§ **INSTRUCTIONS TO FOLLOW**: Starting with the line that contains "bm = bmesh.new()" and stopping after the line that contains "((x1 - x0) / 2, 0, 0), (0, (y1", copy the entries below exactly. Include nothing else.

§ **TASK INPUT**:
┌────────
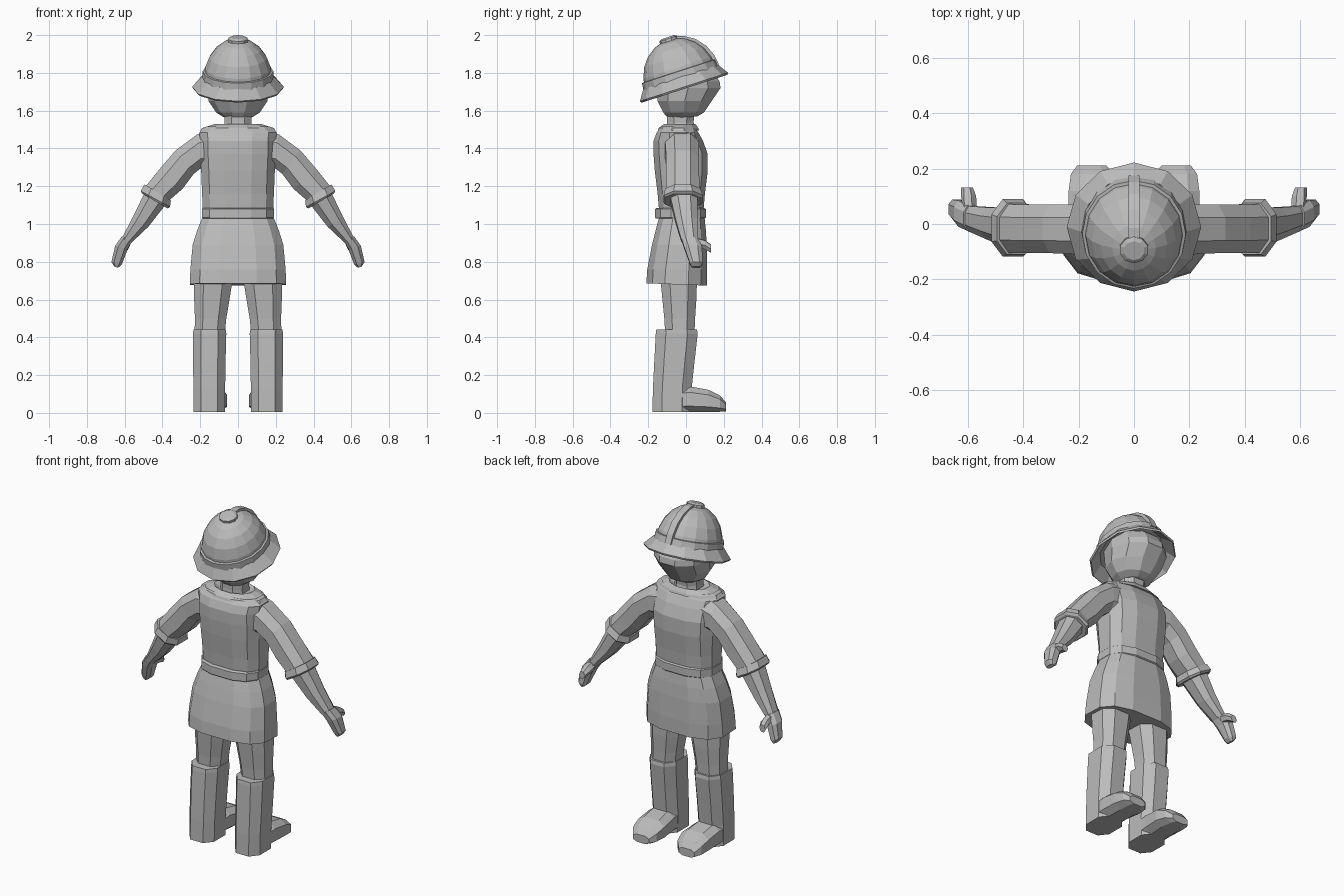
import bpy, bmesh, math
from mathutils import Vector

if "Cube" in bpy.data.objects:
    bpy.data.objects.remove(bpy.data.objects["Cube"])

grey = bpy.data.materials.new("plain_grey")
grey.use_nodes = True
GREY = (0.5, 0.5, 0.5, 1)
grey.diffuse_color = GREY
grey.node_tree.nodes["Principled BSDF"].inputs["Base Color"].default_value = GREY


def loft(name, rings, n=8, power=1.0, phase=0.5, side=1, close=True):
    """Skin a row of rounded rings, each given as centre and two half axes."""
    def bend(t):
        return math.copysign(abs(t) ** power, t)
    turns = [2 * math.pi * (i + phase) / n for i in range(n)]
    outline = [(bend(math.cos(a)), bend(math.sin(a))) for a in turns]
    wide = max(p[0] for p in outline)
    deep = max(p[1] for p in outline)
    bm = bmesh.new()
    rows = []
    for c, u, v in rings:
        row = []
        for a, b in outline:
            p = Vector(c) + Vector(u) * (a / wide) + Vector(v) * (b / deep)
            p.x *= side
            row.append(bm.verts.new(p))
        rows.append(row)
    for low, high in zip(rows, rows[1:]):
        for i in range(n):
            j = (i + 1) % n
            bm.faces.new((low[i], low[j], high[j], high[i]))
    if close:
        bm.faces.new(rows[0])
        bm.faces.new(rows[-1])
    bmesh.ops.recalc_face_normals(bm, faces=bm.faces)
    mesh = bpy.data.meshes.new(name)
    bm.to_mesh(mesh)
    bm.free()
    mesh.materials.append(grey)
    ob = bpy.data.objects.new(name, mesh)
    bpy.context.collection.objects.link(ob)
    return ob


def level(z, x0, x1, y0, y1, rise=0):
    """Level ring, with an optional rise toward the toes."""
    return (((x0 + x1) / 2, (y0 + y1) / 2, z),
            ((x1 - x0) / 2, 0, 0), (0, (y1 - y0) / 2, rise))


def body(z, x, y0, y1, rise=0):
    return level(z, -x, x, y0, y1, rise)


def slope(xa, za, xb, zb, y0, y1):
    """Ring across a limb, from its outer to its inner edge."""
    return (((xa + xb) / 2, (y0 + y1) / 2, (za + zb) / 2),
            ((xa - xb) / 2, 0, (za - zb) / 2), (0, (y1 - y0) / 2, 0))


def upright(y, x0, x1, z0, z1):
    return (((x0 + x1) / 2, y, (z0 + z1) / 2),
            ((x1 - x0) / 2, 0, 0), (0, 0, (z1 - z0) / 2))


# Tunic, belt and collar
loft("tunic_top", [
    body(1.04, .185, -.14, .09), body(1.16, .19, -.15, .10),
    body(1.28, .195, -.165, .115), body(1.37, .20, -.172, .115),
    body(1.44, .20, -.172, .09), body(1.485, .205, -.155, .065),
    body(1.515, .17, -.13, .045)], 12, .75)
loft("belt", [body(1.03, .185, -.16, .10), body(1.035, .19, -.163, .105),
              body(1.08, .19, -.163, .105), body(1.085, .185, -.155, .095)], 12, .75)
loft("tunic_skirt", [
    body(.68, .255, -.21, .11, -.006), body(.76, .252, -.205, .112),
    body(.89, .24, -.18, .11), body(.97, .215, -.16, .105),
    body(1.035, .188, -.142, .098)], 12, .72)
loft("collar", [body(1.495, .20, -.15, .07), body(1.508, .19, -.145, .065),
                body(1.53, .12, -.115, .05), body(1.515, .09, -.10, .04)], 12)

# Neck and head
loft("neck", [body(1.49, .075, -.105, .05), body(1.54, .072, -.10, .04),
              body(1.63, .075, -.10, .05)], 8, .85)
loft("head", [
    body(1.565, .075, -.095, .06, .005), body(1.59, .115, -.12, .095),
    body(1.65, .155, -.15, .135), body(1.72, .165, -.16, .183),
    body(1.755, .165, -.165, .178), body(1.81, .15, -.15, .14),
    body(1.87, .09, -.10, .06)], 10, 1, 0)

# Helmet, tipped back
TIP = math.radians(18)
FORWARD = Vector((0, math.cos(TIP), math.sin(TIP)))
UP = Vector((0, -math.sin(TIP), math.cos(TIP)))
CROWN = Vector((0, -.027, 1.775))


def hat_ring(h, rx, ry):
    return (CROWN + UP * h, (rx, 0, 0), FORWARD * ry)


def dome_ring(deg, rx=.18, ry=.198, height=.212):
    a = math.radians(deg)
    return hat_ring(height * math.sin(a), rx * math.cos(a), ry * math.cos(a))


loft("helmet_dome", [dome_ring(d) for d in (0, 15, 32, 48, 64, 78, 88)], 16, 1, 0)
loft("helmet_brim", [
    hat_ring(.0, .17, .185), hat_ring(-.062, .237, .238),
    hat_ring(-.052, .243, .245), hat_ring(.004, .19, .208),
    hat_ring(.0, .17, .185)], 12, 1, 0, close=False)
loft("helmet_band", [
    hat_ring(-.005, .18, .2), hat_ring(-.005, .19, .209),
    hat_ring(.035, .187, .205), hat_ring(.038, .17, .19)], 16, 1, 0, close=False)
loft("helmet_button", [hat_ring(.19, .05, .05), hat_ring(.217, .05, .05),
                       hat_ring(.225, .036, .036)], 10)

# Raised rib from the button down to the brim
rib = []
for deg in (85, 68, 50, 32, 15, 0):
    a = math.radians(deg)
    out = FORWARD * math.cos(a) + UP * math.sin(a)
    spot = CROWN + FORWARD * .2 * math.cos(a) + UP * .21 * math.sin(a)
    rib.append((spot, (.02, 0, 0), out * .013))
loft("helmet_rib", rib, 4)

# Limbs, built once for each side
for label, side in (("left", 1), ("right", -1)):
    loft(label + "_sleeve", [
        slope(.12, 1.505, .14, 1.29, -.11, .065),
        slope(.215, 1.475, .19, 1.30, -.11, .07),
        slope(.33, 1.39, .235, 1.265, -.105, .07),
        slope(.42, 1.285, .295, 1.185, -.105, .07),
        slope(.50, 1.185, .37, 1.12, -.105, .072)], 8, .85, side=side)
    loft(label + "_cuff", [
        slope(.495, 1.21, .355, 1.125, -.11, .075),
        slope(.515, 1.175, .36, 1.09, -.118, .09),
        slope(.508, 1.162, .372, 1.082, -.11, .08)], 8, .85, side=side)
    loft(label + "_forearm", [
        slope(.49, 1.175, .385, 1.10, -.085, .06),
        slope(.555, 1.04, .475, .985, -.055, .06),
        slope(.615, .925, .565, .90, -.025, .065)], 8, .85, side=side)
    loft(label + "_hand", [
        slope(.615, .935, .56, .91, -.025, .065),
        slope(.65, .885, .585, .865, -.01, .085),
        slope(.67, .80, .615, .785, .02, .088),
        slope(.655, .775, .635, .768, .03, .08)], 8, .75, side=side)
    loft(label + "_thumb", [
        ((.595, .055, .90), (.022, 0, .01), (.01, 0, -.028)),
        ((.597, .10, .89), (.022, 0, .01), (.01, 0, -.024)),
        ((.603, .132, .87), (.016, 0, .008), (.01, 0, -.022))], 6, side=side)
    loft(label + "_leg", [
        level(.42, .07, .23, -.11, .045), level(.50, .062, .228, -.115, .048),
        level(.60, .045, .232, -.125, .055),
        level(.76, .02, .235, -.14, .06)], 8, .8, side=side)
    loft(label + "_boot_shaft", [
        level(.005, .07, .235, -.178, .03), level(.13, .068, .236, -.175, .03),
        level(.27, .066, .238, -.168, .045), level(.42, .062, .238, -.16, .062),
        level(.442, .064, .236, -.157, .058)], 8, .75, side=side)
    loft(label + "_boot_foot", [
        upright(-.12, .075, .23, .005, .12), upright(.02, .068, .236, .005, .14),
        upright(.12, .058, .236, .005, .122), upright(.18, .07, .228, .006, .092),
        upright(.212, .10, .205, .008, .055)], 8, .7, side=side)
└────────
§ **YOUR SOLUTION**:
    bm = bmesh.new()
    rows = []
    for c, u, v in rings:
        row = []
        for a, b in outline:
            p = Vector(c) + Vector(u) * (a / wide) + Vector(v) * (b / deep)
            p.x *= side
            row.append(bm.verts.new(p))
        rows.append(row)
    for low, high in zip(rows, rows[1:]):
        for i in range(n):
            j = (i + 1) % n
            bm.faces.new((low[i], low[j], high[j], high[i]))
    if close:
        bm.faces.new(rows[0])
        bm.faces.new(rows[-1])
    bmesh.ops.recalc_face_normals(bm, faces=bm.faces)
    mesh = bpy.data.meshes.new(name)
    bm.to_mesh(mesh)
    bm.free()
    mesh.materials.append(grey)
    ob = bpy.data.objects.new(name, mesh)
    bpy.context.collection.objects.link(ob)
    return ob


def level(z, x0, x1, y0, y1, rise=0):
    """Level ring, with an optional rise toward the toes."""
    return (((x0 + x1) / 2, (y0 + y1) / 2, z),
            ((x1 - x0) / 2, 0, 0), (0, (y1 - y0) / 2, rise))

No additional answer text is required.